Maybe some of us learned that the possibility was not zero, but that there were yet to be any theories, let alone methods, established for regeneration.
Maybe some of us learned that, theoretically, regeneration can be achieved with embryonic stem cells (cells taken from embryos that are young enough to become a part of any body part depending on whatever stimuli they receive), but that there were ethical issues standing in the way of the method becoming practical.
Well, ten years ago today, a paper by my countryman and 2012 Nobel Prize in Physiology or Medicine co-winner, Dr. S.Y., was published in a scientific journal, reporting the successful induction of adult cells (cells too old to become anything other than what they have already become) into “pluripotent” cells – cells that are re-programmed to become anything they are set out to become, including limbs and internal organs and neural networks.
With this new method, we can now take “old dog” cells and “teach new tricks” to them!
It is still years away from becoming common practice in regenerative medicine. Concerns for efficiency (production rates has not become stable), safety (especially regarding cells becoming cancerous), and compatibility (whether these cells will be accepted by the host without medical problems remain largely unexamined) need to be cleared.

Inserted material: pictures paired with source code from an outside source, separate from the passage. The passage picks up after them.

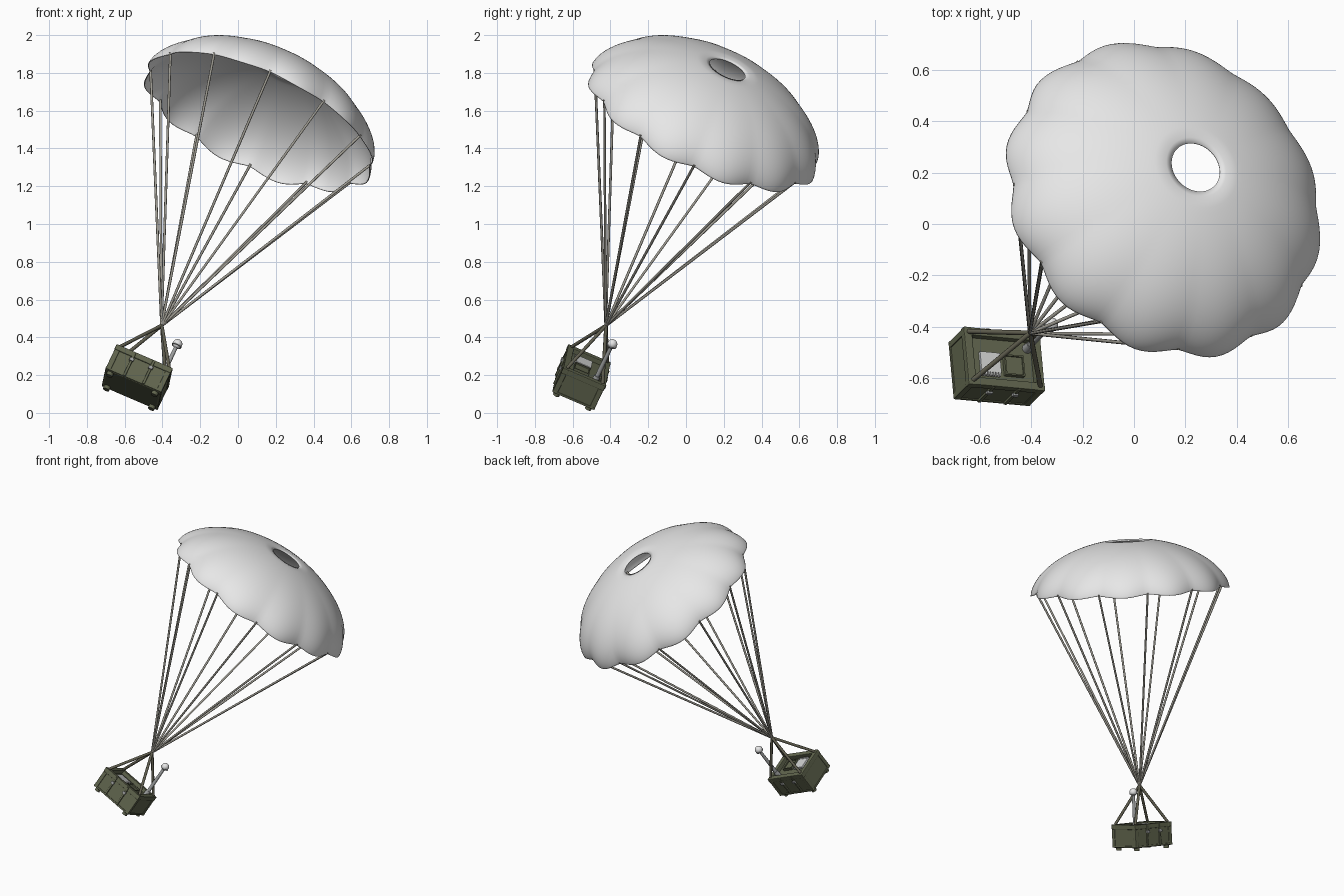
import bpy, bmesh, math
from mathutils import Vector, Matrix

if "Cube" in bpy.data.objects:
    bpy.data.objects.remove(bpy.data.objects["Cube"])

# Everything is built upright around the cord knot, then tilted as one
UP = Vector((0.394, 0.394, 0.830)).normalized()
TILT = (Matrix.Translation((-0.405, -0.425, 0.460))
        @ Vector((0, 0, 1)).rotation_difference(UP).to_matrix().to_4x4())


def material(name, rgb):
    m = bpy.data.materials.new(name)
    m.diffuse_color = (*rgb, 1)
    m.use_nodes = True
    m.node_tree.nodes["Principled BSDF"].inputs["Base Color"].default_value = m.diffuse_color
    return m


WHITE = material("canopy white", (0.82, 0.82, 0.82))
CORD = material("cord grey", (0.36, 0.345, 0.30))
OLIVE = material("olive green", (0.118, 0.130, 0.075))
STRAP = material("olive webbing", (0.12, 0.115, 0.08))
STEEL = material("light steel", (0.62, 0.63, 0.62))
GREY = material("mid steel", (0.33, 0.34, 0.34))


def finish(name, bm, mat, smooth=None):
    bmesh.ops.recalc_face_normals(bm, faces=bm.faces)
    me = bpy.data.meshes.new(name)
    bm.to_mesh(me)
    bm.free()
    me.materials.append(mat)
    ob = bpy.data.objects.new(name, me)
    bpy.context.collection.objects.link(ob)
    ob.matrix_world = TILT
    if smooth:
        bpy.ops.object.select_all(action='DESELECT')
        ob.select_set(True)
        bpy.context.view_layer.objects.active = ob
        bpy.ops.object.shade_smooth_by_angle(angle=math.radians(smooth))
    return ob


def add_box(bm, c, s):
    bmesh.ops.create_cube(bm, size=1, matrix=Matrix.Translation(c) @ Matrix.Diagonal((*s, 1)))


def add_rod(bm, a, b, r1, r2=None, n=8):
    a, b = Vector(a), Vector(b)
    d = b - a
    m = Matrix.Translation((a + b) / 2) @ d.to_track_quat('Z', 'Y').to_matrix().to_4x4()
    bmesh.ops.create_cone(bm, cap_ends=True, segments=n, radius1=r1,
                          radius2=r1 if r2 is None else r2, depth=d.length, matrix=m)


def boxes(name, items, mat, bevel=0):
    bm = bmesh.new()
    for c, s in items:
        add_box(bm, c, s)
    ob = finish(name, bm, mat)
    if bevel:
        b = ob.modifiers.new("bevel", 'BEVEL')
        b.width, b.segments = bevel, 2
    return ob


# Canopy: dome of 12 softly bulging gores with a dimpled vent
GORES, RIM_Z, R, H, SEG, VENT = 12, 1.310, 0.652, 0.346, 144, 0.102


def canopy_point(s, a):
    bulge = abs(math.sin(GORES / 2 * a)) ** 1.4 - 0.5     # notches at the cords
    r = VENT + (R - VENT) * math.sin(s * math.pi / 2)
    k = r / R
    z = RIM_Z + H * max(0, 1 - k * k) ** 0.58
    z -= 0.014 * math.exp(-((r - VENT) / 0.03) ** 2)      # vent dimple
    z -= 0.018 * bulge * k ** 8
    r *= 1 + 0.044 * bulge * k ** 3
    return r * math.cos(a), r * math.sin(a), z


bm = bmesh.new()
rings = [[bm.verts.new(canopy_point(i / 36, 2 * math.pi * j / SEG)) for j in range(SEG)]
         for i in range(37)]
for p, q in zip(rings, rings[1:]):
    for j in range(SEG):
        k = (j + 1) % SEG
        bm.faces.new((p[j], q[j], q[k], p[k]))
canopy = finish("canopy", bm, WHITE, 50)
sol = canopy.modifiers.new("cloth", 'SOLIDIFY')
sol.thickness, sol.offset = 0.005, -1

# Suspension cords to each notch
bm = bmesh.new()
for i in range(GORES):
    a = 2 * math.pi * i / GORES
    add_rod(bm, (0, 0, 0), (0.636 * math.cos(a), 0.636 * math.sin(a), RIM_Z + 0.02), 0.007)
finish("suspension_cords", bm, CORD, 60)

# Sling straps to the crate corners, and the knot
A, B, TOP, BOT = 0.157, 0.117, -0.25, -0.405
SIGNS = [(x, y) for x in (-1, 1) for y in (-1, 1)]
bm = bmesh.new()
for x, y in SIGNS:
    add_rod(bm, (0, 0, 0.004), (x * 0.143, y * 0.103, TOP), 0.0095, n=8)
bmesh.ops.create_icosphere(bm, subdivisions=2, radius=0.011)
finish("sling_straps", bm, STRAP, 50)

# Crate body and raised open rim
boxes("crate_body", [((0, 0, (BOT - 0.275) / 2), (2 * A, 2 * B, -0.275 - BOT))], OLIVE, 0.006)
rim = []
for s in (-1, 1):
    rim.append(((0, s * (B - 0.012), -0.265), (2 * A + 0.012, 0.034, 0.032)))
    rim.append(((s * (A - 0.012), 0, -0.265), (0.034, 2 * B + 0.012, 0.032)))
boxes("crate_rim", rim, OLIVE, 0.004)

# Corner posts, lower skirting and binding bands
boxes("corner_posts", [((x * (A - 0.01), y * (B - 0.01), -0.34), (0.028, 0.028, 0.124))
                       for x, y in SIGNS], OLIVE, 0.004)
boxes("skirting", [((0, 0, -0.397), (2 * A + 0.010, 2 * B + 0.010, 0.012))], OLIVE, 0.003)
boxes("binding_bands", [((x, y * (B + 0.004), -0.328), (0.014, 0.012, 0.145))
                        for x in (-0.055, 0.055) for y in (-1, 1)], OLIVE, 0.003)

# Clasps
boxes("clasps", [((x, y * (B + 0.011), -0.30), (0.024, 0.012, 0.018))
                 for x in (-0.055, 0.055) for y in (-1, 1)], GREY, 0.002)

# Feet
bm = bmesh.new()
for x, y in SIGNS:
    add_rod(bm, (x * 0.13, y * 0.092, BOT + 0.002), (x * 0.13, y * 0.092, -0.424), 0.018, n=12)
finish("feet", bm, OLIVE, 40)

# Instruments inside the rim: light panel with grille, framed hatch
boxes("instrument_panel", [((-0.055, -0.015, -0.267), (0.085, 0.085, 0.016))], STEEL, 0.002)
boxes("panel_grille", [((-0.090 + i * 0.0115, -0.064, -0.266), (0.007, 0.014, 0.016))
                       for i in range(7)], STEEL)
hatch = [((0.045, -0.02 + s * 0.04, -0.266), (0.082, 0.006, 0.02)) for s in (-1, 1)]
hatch += [((0.045 + s * 0.038, -0.02, -0.266), (0.006, 0.08, 0.02)) for s in (-1, 1)]
boxes("hatch_frame", hatch, OLIVE)
boxes("hatch_plate", [((0.045, -0.02, -0.27), (0.07, 0.074, 0.014))], OLIVE)

# Beacon mast with ball head
MX, MY = 0.112, 0.063
bm = bmesh.new()
add_rod(bm, (MX, MY, -0.28), (MX, MY, -0.05), 0.013, 0.010, 12)
add_rod(bm, (MX, MY, -0.275), (MX, MY, -0.235), 0.02, 0.016, 12)
add_rod(bm, (MX, MY, -0.046), (MX, MY, -0.040), 0.027, n=20)
finish("beacon_mast", bm, GREY, 40)
bm = bmesh.new()
bmesh.ops.create_uvsphere(bm, u_segments=20, v_segments=12, radius=0.026,
                          matrix=Matrix.Translation((MX, MY, -0.032)))
finish("beacon_ball", bm, WHITE, 40)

But how exciting is it to know that we are on the brink of being able to rebuild what were once thought to be lost forever!
Maybe the same could be said for some things a little bigger than tiny cells and parts of our bodies.
Maybe with proper induction – I have much hopes for continuing education becoming important – we can regenerate our lives well into our adulthood and follow our dreams we once had to let go.
Maybe with proper induction – I see voices and funds continuously raised by residents and tourists becoming crucial – we can regenerate our towns well after their establishment and restore historic sites we once saw crumble to pieces.
Maybe with proper induction – I believe open multilateral communication will continue to be pivotal – we can regenerate international relations well beyond changes in times and regain trust in one another we once allowed to slip away.
Maybe pluripotency is everywhere around us, at all levels of human activities.
What will we be able to regenerate in the next decade or more? That is pluripotent as well, I guess.
Just remember, old dogs can be taught any new tricks… if provided with the correct cues!